The first month after giving birth, I was quite sure G would be an only child. The day she turned one month old, I sat breastfeeding her with tears running down my cheeks because things were just too hard. The next day I probably smiled. I don’t remember. Right now, I am ready for more children, but tomorrow? Who knows?
I searched for soul mates and found one in a friend of mine who was honest and straightforward. I searched for more but didn’t – couldn’t – find them. It seemed my friends had had the easiest of babies. One was good enough to tell me that things had probably been tough in the beginning but she had since forgotten. It warmed me a little but everything soon turned cold around me again.
I will continue to write this sentence: I never believed motherhood would be easy. I never did. I promise. But in so many ways it has surprised me.
I am all alone. I am the only one with a child that sleeps too little, needs help to be breastfed, cries at night for no reason. I tell myself this over and over again. One evening I tell J that I think it is fair to say we haven’t got the easiest baby. He looks at me and asks what good saying that will do us? We fight because I need to say it and he needs me to not say that kind of thing. The next day she is an angel.
I am scared shitless about attending the wedding of a couple of our really good friends. Scared because she juggled a three month old perfectly at our wedding last year and scared because our only other venture out into the real world has been a birthday party which we left early due to incosolable baby girl (ours). But G behaves her best. She won’t sleep while we toast the couple, find our seats and eat the starter, but as soon as the buffet is on the table, she’s out. Six hours. I dance with my husband, the bride, the groom. I don’t drink a sip of alcohol, but I feel as if I am at a party and I am having fun. Sunday is a fight, but who cares when Saturday was bubbly like a glass of champagne?

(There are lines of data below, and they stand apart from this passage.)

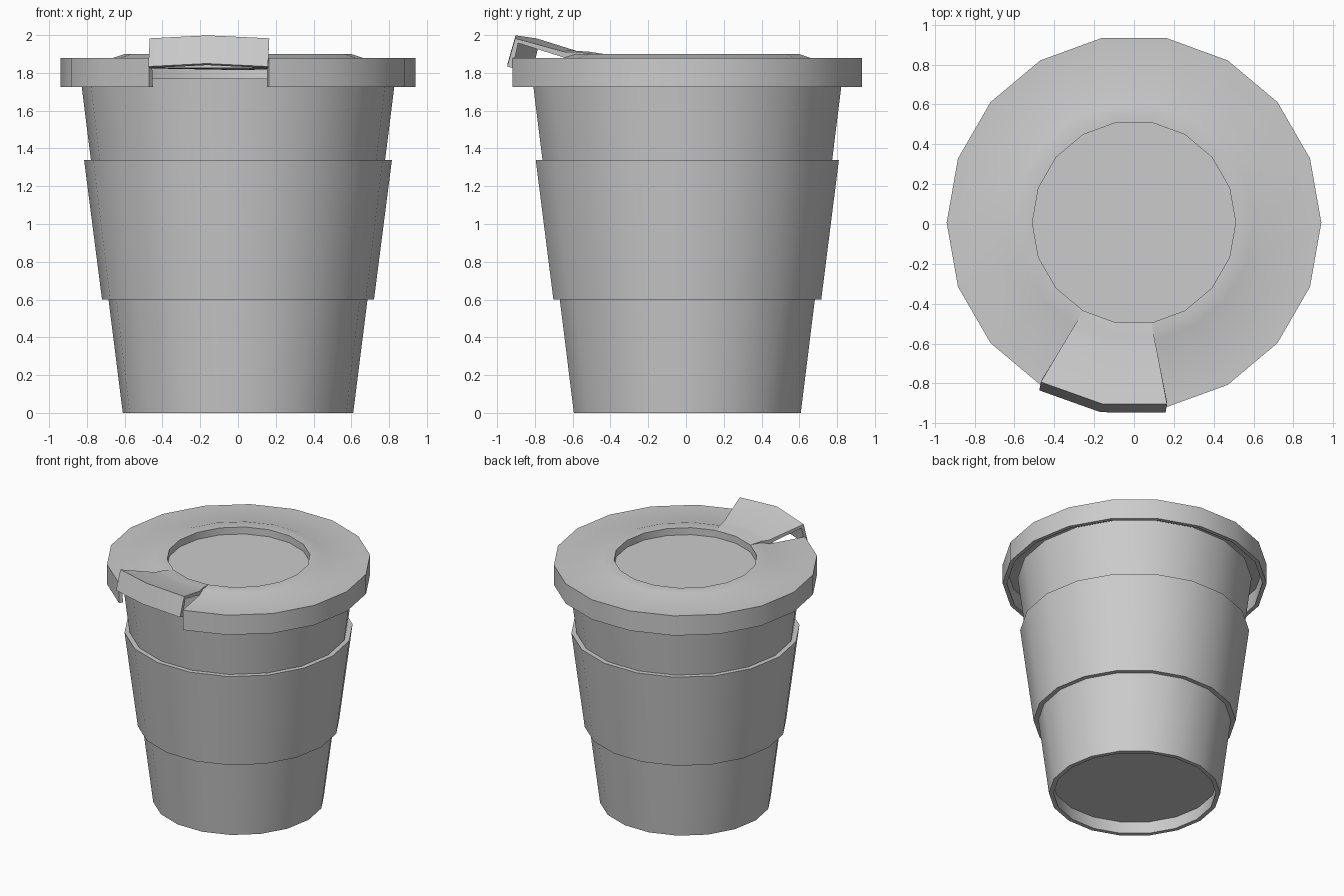
import bpy, bmesh, math
from mathutils import Vector, Matrix

if "Cube" in bpy.data.objects:
    bpy.data.objects.remove(bpy.data.objects["Cube"])

SIDES = 18
STEP = 2 * math.pi / SIDES
Y0 = 0.007


def sweep(bm, profile, first, last, move=None):
    """Revolve (radius, z) points between two facet indices, counter-clockwise."""
    cols = []
    for k in range(first, last + 1):
        a = k * STEP
        col = []
        for r, z in profile:
            p = Vector((r * math.cos(a), r * math.sin(a), z))
            col.append(bm.verts.new(move(p, r) if move else p))
        cols.append(col)
    for c, d in zip(cols, cols[1:]):
        for i in range(len(profile) - 1):
            bm.faces.new((c[i], c[i + 1], d[i + 1], d[i]))


def finish(bm, name, thickness=0):
    bmesh.ops.remove_doubles(bm, verts=bm.verts, dist=1e-4)
    if not thickness:
        bmesh.ops.recalc_face_normals(bm, faces=bm.faces)
    mesh = bpy.data.meshes.new(name)
    bm.to_mesh(mesh)
    bm.free()
    ob = bpy.data.objects.new(name, mesh)
    ob.location.y = Y0
    bpy.context.collection.objects.link(ob)
    bpy.ops.object.select_all(action='DESELECT')
    bpy.context.view_layer.objects.active = ob
    ob.select_set(True)
    if thickness:
        mod = ob.modifiers.new("Thickness", 'SOLIDIFY')
        mod.thickness = thickness
        mod.offset = -1
        bpy.ops.object.modifier_apply(modifier=mod.name)
    bpy.ops.object.shade_smooth_by_angle(angle=math.radians(30))
    return ob


# Cup body with recessed base and hollow inside
bm = bmesh.new()
sweep(bm, [(0, 0.10), (0.59, 0.10), (0.578, 0), (0.61, 0), (0.833, 1.77),
           (0.80, 1.77), (0.595, 0.13), (0, 0.13)], 0, SIDES)
finish(bm, "cup_body")

# Grip sleeve around the middle
bm = bmesh.new()
sweep(bm, [(0.684, 0.6), (0.72, 0.6), (0.815, 1.34), (0.777, 1.34), (0.684, 0.6)], 0, SIDES)
finish(bm, "grip_sleeve")

# Lid: recessed centre, raised ring, skirt; two facets are torn free and bent up
lid = [(0, 1.845), (0.51, 1.845), (0.51, 1.90), (0.60, 1.90),
       (0.66, 1.88), (0.94, 1.88), (0.94, 1.725)]
mid = 13 * STEP
out = Vector((math.cos(mid), math.sin(mid), 0))
hinge = out * 0.51 + Vector((0, 0, 1.88))
bend = Matrix.Rotation(math.radians(16), 3, out.cross(Vector((0, 0, 1))))


def lift(p, r):
    if r > 0.62:
        return hinge + bend @ (p - hinge)
    if r > 0.55:
        return p + Vector((0, 0, 0.012))
    return p


bm = bmesh.new()
sweep(bm, lid, 14, 12 + SIDES)
sweep(bm, lid, 12, 14, lift)
finish(bm, "lid_with_sip_flap", 0.03)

Every Monday I sit with five other mothers I didn’t know five weeks ago. Mother group they call it. At first, the only thing we had in common was having had children around the same time. Our children’s birthdays, the fact that it is our first babies and the part of town we have chosen to live in is what has brought us together. We were asked if we wanted to join, and we all said yes whispering to ourselves that it would be okay to quit should the others turn out to be people we didn’t get along with. So far we are still together. Getting along. We talk and share our experiences. Five weeks after our first meeting I dare to ask if any of them have felt as I have: This is too hard, this will be the only one I ever have. They all have. And just like that, question by question, we learn that we have things in common. We might never meet up for lunch without our kids. We might not see each other again once maternity leave is over and our kids are in day care, but right now we have something in common, something which brings us together.
I started school when I was six and I left university when I was 26. I feel as if I have learned more, seen more, these past two months than I did during those 20 years. Every day feels like driving around a country whose infra structure has not yet been thought through. It is a bumpy road. It is up and down and driving way too fast for my liking and turning corners when you would much rather just go ahead. But the view, the view is so great. And the people I get to ride with in the car, those people are so great. We fight, we cry, but we have so much together – laughs, smiles, naps, kisses, love – and all of that makes it all worth it. All worth it – even if tomorrow is bumpier than anything we have seen yet.